News media members are invited to attend.

The following presentations will take place during the next two days.

Tuesday:

How origami helps engineers

Erik Demaine, a professor of computer science at the Massachusetts Institute of Technology, will discuss how scientists use the math behind the traditional art of paper folding to develop advanced materials, robots, computer models and countless other applications.

He will speak during a session that runs from 8:30 to 10:10 a.m., Room 101 H.

3-D printing and medical devices

Scott Summit, director of technology for Bespoke Products at 3D Systems, a South Carolina-based company that specializes in 3-D printers and related products, will talk about how 3-D printed artificial limbs can be customized to meet an individual’s taste.

He will speak during a session that runs from 2:20 to 3:10 p.m. in the conference theater, on the convention center’s second floor.

Wednesday:

Security, the Internet and automobiles

Derek Kuhn, vice president of sales and marketing at QNX Software, will discuss how to ensure the safety and security of cars that connect to the Internet.

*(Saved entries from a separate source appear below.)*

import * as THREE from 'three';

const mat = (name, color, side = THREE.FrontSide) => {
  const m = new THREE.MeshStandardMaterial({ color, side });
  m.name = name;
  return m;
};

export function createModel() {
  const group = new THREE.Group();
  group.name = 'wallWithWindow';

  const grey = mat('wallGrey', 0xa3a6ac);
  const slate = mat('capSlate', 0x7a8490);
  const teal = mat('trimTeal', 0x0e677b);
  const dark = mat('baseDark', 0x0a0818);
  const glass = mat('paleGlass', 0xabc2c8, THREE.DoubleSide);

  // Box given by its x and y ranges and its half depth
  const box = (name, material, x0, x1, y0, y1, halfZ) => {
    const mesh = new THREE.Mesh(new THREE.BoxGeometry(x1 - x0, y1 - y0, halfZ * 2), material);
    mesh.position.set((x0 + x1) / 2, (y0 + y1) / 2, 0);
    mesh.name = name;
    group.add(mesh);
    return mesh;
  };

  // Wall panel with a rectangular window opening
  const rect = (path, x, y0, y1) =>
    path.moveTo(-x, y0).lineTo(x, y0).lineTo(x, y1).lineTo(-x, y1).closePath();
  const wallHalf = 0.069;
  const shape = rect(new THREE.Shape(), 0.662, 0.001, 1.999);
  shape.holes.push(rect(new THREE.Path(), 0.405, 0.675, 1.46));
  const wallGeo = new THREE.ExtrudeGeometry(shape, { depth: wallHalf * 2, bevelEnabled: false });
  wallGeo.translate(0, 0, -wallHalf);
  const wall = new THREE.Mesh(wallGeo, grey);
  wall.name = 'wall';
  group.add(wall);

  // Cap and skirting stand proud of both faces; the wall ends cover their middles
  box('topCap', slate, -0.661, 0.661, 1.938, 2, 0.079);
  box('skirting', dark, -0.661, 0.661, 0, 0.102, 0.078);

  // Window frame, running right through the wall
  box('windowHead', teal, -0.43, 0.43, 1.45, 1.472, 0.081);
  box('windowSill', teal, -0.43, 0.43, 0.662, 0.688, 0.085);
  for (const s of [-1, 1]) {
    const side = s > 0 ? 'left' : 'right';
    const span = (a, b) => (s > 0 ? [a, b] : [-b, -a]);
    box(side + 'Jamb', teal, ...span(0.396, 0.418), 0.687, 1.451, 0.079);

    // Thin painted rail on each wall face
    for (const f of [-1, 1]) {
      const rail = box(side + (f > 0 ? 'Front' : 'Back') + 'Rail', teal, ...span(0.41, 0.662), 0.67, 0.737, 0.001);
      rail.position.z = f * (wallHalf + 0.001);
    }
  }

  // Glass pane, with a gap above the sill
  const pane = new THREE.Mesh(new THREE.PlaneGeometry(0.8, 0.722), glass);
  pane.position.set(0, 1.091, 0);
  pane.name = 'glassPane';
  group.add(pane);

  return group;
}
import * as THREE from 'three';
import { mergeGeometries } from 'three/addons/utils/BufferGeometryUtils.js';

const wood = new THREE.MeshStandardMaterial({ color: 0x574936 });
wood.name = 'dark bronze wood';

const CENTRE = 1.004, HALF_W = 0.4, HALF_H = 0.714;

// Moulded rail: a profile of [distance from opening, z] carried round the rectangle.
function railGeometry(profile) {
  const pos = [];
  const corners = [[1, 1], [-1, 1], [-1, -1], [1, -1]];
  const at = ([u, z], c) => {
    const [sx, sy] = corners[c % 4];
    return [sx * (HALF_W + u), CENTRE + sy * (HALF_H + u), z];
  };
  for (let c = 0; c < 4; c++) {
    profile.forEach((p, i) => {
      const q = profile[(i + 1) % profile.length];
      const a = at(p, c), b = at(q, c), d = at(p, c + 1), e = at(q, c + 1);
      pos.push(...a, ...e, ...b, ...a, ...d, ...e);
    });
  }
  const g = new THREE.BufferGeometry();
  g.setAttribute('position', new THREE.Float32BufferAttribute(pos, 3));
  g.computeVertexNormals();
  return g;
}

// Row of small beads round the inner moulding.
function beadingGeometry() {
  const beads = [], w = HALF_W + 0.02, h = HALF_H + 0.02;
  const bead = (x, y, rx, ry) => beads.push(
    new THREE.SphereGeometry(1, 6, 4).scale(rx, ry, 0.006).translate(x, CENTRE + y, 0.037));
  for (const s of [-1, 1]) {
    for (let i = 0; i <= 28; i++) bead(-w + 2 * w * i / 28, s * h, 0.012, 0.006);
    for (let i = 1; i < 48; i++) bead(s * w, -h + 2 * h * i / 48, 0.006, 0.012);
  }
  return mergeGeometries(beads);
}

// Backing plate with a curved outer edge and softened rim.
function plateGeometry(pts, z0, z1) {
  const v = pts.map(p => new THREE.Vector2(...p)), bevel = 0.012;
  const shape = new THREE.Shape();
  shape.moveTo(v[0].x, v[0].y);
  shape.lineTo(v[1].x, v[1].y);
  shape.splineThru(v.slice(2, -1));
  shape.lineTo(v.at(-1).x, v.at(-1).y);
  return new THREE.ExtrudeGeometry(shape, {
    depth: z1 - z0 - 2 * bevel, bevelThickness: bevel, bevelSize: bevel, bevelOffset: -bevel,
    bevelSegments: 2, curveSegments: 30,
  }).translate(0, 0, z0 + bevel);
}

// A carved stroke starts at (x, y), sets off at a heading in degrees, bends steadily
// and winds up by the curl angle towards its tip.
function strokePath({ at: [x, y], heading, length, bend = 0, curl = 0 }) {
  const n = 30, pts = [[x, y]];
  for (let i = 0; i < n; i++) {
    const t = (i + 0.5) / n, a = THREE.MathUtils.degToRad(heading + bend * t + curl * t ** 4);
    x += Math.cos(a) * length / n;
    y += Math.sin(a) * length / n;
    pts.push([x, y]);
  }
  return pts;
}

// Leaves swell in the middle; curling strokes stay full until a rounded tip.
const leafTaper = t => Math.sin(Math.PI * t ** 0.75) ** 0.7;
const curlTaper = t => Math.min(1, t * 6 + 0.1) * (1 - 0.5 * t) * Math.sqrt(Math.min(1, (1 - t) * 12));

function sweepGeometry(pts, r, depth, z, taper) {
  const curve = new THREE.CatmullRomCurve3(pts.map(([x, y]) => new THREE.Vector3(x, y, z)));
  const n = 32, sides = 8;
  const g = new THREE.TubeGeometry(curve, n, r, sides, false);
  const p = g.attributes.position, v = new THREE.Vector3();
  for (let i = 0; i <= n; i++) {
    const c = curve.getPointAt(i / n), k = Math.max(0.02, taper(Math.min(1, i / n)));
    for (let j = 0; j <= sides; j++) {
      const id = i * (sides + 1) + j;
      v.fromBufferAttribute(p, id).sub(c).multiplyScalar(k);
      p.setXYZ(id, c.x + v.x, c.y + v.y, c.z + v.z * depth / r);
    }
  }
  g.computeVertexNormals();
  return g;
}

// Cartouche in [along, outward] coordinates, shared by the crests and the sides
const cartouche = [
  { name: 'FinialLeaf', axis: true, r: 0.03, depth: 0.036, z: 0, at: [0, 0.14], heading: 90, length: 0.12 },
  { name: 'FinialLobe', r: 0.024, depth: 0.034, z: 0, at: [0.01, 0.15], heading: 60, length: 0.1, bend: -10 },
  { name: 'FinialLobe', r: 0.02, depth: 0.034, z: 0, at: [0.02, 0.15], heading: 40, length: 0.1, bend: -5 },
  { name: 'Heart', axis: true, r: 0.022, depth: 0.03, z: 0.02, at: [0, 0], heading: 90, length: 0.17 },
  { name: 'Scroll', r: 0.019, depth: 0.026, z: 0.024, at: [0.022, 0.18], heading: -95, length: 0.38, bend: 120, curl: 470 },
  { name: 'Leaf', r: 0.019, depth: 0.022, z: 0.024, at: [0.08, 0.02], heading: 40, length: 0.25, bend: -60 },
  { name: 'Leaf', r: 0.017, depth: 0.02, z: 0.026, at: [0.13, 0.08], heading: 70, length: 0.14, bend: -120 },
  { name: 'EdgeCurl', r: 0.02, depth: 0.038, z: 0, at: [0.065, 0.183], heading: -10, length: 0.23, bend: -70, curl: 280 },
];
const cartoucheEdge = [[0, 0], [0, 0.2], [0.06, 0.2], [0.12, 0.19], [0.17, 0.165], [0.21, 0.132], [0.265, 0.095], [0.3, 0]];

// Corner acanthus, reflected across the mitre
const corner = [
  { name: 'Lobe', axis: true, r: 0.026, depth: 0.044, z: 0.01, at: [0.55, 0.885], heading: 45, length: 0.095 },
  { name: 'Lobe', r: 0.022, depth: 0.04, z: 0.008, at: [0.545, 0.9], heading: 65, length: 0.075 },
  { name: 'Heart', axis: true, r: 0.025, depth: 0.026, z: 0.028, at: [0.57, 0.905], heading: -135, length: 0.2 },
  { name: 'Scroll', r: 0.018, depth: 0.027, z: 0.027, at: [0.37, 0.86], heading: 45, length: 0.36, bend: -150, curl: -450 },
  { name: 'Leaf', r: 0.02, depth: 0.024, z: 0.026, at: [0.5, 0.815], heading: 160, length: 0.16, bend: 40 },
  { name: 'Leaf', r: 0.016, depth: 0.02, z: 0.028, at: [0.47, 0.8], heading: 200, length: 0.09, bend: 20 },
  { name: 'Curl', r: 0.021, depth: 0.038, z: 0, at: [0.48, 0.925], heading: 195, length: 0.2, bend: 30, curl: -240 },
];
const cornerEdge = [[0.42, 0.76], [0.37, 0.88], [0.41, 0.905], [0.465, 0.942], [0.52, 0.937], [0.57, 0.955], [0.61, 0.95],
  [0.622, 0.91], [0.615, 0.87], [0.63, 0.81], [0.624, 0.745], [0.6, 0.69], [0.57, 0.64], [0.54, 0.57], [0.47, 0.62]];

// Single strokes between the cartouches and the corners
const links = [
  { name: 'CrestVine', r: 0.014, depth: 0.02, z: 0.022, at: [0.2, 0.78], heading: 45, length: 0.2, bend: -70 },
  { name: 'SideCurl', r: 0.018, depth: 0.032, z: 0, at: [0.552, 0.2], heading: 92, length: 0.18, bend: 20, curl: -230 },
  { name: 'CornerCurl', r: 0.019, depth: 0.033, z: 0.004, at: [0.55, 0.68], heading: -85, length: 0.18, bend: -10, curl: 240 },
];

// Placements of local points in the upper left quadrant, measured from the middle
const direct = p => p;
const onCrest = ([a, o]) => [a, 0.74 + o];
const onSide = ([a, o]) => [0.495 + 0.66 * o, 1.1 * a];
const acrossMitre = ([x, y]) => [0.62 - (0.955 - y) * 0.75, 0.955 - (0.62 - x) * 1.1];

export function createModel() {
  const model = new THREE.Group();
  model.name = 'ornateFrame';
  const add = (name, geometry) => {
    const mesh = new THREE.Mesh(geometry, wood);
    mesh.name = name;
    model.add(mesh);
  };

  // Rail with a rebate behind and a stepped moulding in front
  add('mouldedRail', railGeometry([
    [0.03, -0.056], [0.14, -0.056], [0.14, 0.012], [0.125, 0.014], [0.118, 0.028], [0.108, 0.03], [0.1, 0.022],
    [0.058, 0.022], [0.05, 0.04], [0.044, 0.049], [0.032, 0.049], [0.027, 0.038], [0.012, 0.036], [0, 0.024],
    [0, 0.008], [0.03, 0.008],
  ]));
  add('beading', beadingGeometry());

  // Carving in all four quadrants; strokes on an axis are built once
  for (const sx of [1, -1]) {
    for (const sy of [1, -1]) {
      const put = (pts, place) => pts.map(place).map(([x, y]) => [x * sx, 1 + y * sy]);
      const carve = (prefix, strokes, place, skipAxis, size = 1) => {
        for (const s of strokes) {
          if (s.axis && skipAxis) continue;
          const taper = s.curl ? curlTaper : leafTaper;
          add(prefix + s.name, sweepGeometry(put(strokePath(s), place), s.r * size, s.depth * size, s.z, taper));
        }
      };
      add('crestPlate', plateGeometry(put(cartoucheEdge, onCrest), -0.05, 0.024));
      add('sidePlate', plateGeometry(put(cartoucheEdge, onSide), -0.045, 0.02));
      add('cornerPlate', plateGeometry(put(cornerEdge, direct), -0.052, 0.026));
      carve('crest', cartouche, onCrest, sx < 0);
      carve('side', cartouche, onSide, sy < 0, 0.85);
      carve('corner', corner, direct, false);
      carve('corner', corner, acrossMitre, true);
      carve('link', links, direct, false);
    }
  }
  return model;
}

He will speak during a session that runs from 8:30 to 9:20 a.m. in the conference theater, on the convention center’s second floor, and in a panel discussion at 11:10 a.m.

The Internet in your car

Featuring 12 connected vehicle technologies, including an alcohol breathalyzer (with built-in engine lockout), a wireless smartphone charger, advanced weather/road sensing equipment and a 4G wireless network.

Members of the media will be able to try the gadgets from 9 a.m. to 12:30 p.m. on the convention center’s second floor.

Onsite contact: Deborah Wetzel, ASME media relations manager, at 917-580-0974 or wetzeld@asme.org.

J. Robert “Bob” Sims, ASME president, is available to discuss the conference. Reporters interested in speaking with him should contact Wetzel.

Media Contact Information

Cory Nealon
News Content Manager, Computer Science, Economic Development, Engineering, Sustainability
Tel: 716-645-4614
cmnealon@buffalo.edu
Twitter: @UBengineering